TASK INPUTS:
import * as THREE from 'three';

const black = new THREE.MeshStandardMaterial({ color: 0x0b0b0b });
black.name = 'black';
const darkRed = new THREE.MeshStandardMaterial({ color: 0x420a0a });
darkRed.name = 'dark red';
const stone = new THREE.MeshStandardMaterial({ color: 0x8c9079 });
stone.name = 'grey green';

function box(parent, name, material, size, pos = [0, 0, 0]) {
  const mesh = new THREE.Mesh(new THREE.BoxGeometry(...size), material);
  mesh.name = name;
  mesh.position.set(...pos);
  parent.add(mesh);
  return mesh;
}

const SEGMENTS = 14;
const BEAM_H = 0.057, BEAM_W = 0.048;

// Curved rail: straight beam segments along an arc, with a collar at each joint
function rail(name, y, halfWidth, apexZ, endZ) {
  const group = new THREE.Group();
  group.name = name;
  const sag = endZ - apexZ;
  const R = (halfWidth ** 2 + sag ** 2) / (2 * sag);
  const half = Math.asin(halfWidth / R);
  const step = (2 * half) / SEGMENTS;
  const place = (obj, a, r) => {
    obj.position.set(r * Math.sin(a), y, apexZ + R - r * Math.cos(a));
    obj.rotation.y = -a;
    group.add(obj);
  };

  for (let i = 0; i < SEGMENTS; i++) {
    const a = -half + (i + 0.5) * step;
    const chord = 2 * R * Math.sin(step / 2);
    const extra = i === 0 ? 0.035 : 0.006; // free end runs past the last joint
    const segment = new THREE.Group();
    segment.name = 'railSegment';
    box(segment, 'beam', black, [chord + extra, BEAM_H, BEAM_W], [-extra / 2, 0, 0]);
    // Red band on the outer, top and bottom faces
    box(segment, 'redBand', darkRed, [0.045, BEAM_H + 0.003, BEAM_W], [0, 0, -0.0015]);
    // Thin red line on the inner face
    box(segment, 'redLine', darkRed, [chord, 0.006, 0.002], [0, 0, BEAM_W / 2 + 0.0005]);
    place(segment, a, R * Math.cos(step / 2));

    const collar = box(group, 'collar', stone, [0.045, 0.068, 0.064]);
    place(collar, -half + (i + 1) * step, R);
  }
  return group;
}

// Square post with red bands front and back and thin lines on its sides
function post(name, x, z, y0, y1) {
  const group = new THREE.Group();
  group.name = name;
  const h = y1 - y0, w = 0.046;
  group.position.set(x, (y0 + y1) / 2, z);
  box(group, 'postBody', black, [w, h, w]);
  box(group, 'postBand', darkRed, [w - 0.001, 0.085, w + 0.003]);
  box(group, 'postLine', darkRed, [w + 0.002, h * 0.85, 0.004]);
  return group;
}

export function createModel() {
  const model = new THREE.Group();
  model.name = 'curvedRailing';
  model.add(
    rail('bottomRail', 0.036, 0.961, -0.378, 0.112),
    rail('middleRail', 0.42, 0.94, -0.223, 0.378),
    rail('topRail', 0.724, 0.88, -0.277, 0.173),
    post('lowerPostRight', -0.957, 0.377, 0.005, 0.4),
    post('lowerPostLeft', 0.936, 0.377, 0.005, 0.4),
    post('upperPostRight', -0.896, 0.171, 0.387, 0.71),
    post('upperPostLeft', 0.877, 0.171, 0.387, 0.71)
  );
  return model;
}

TASK:
Reproduce exactly, please, only the lines from the start of the data above to the line that contains "const BEAM_H = 0.057, BEAM_W = 0.048;", with both ends kept.

TASK RESPONSE:
import * as THREE from 'three';

const black = new THREE.MeshStandardMaterial({ color: 0x0b0b0b });
black.name = 'black';
const darkRed = new THREE.MeshStandardMaterial({ color: 0x420a0a });
darkRed.name = 'dark red';
const stone = new THREE.MeshStandardMaterial({ color: 0x8c9079 });
stone.name = 'grey green';

function box(parent, name, material, size, pos = [0, 0, 0]) {
  const mesh = new THREE.Mesh(new THREE.BoxGeometry(...size), material);
  mesh.name = name;
  mesh.position.set(...pos);
  parent.add(mesh);
  return mesh;
}

const SEGMENTS = 14;
const BEAM_H = 0.057, BEAM_W = 0.048;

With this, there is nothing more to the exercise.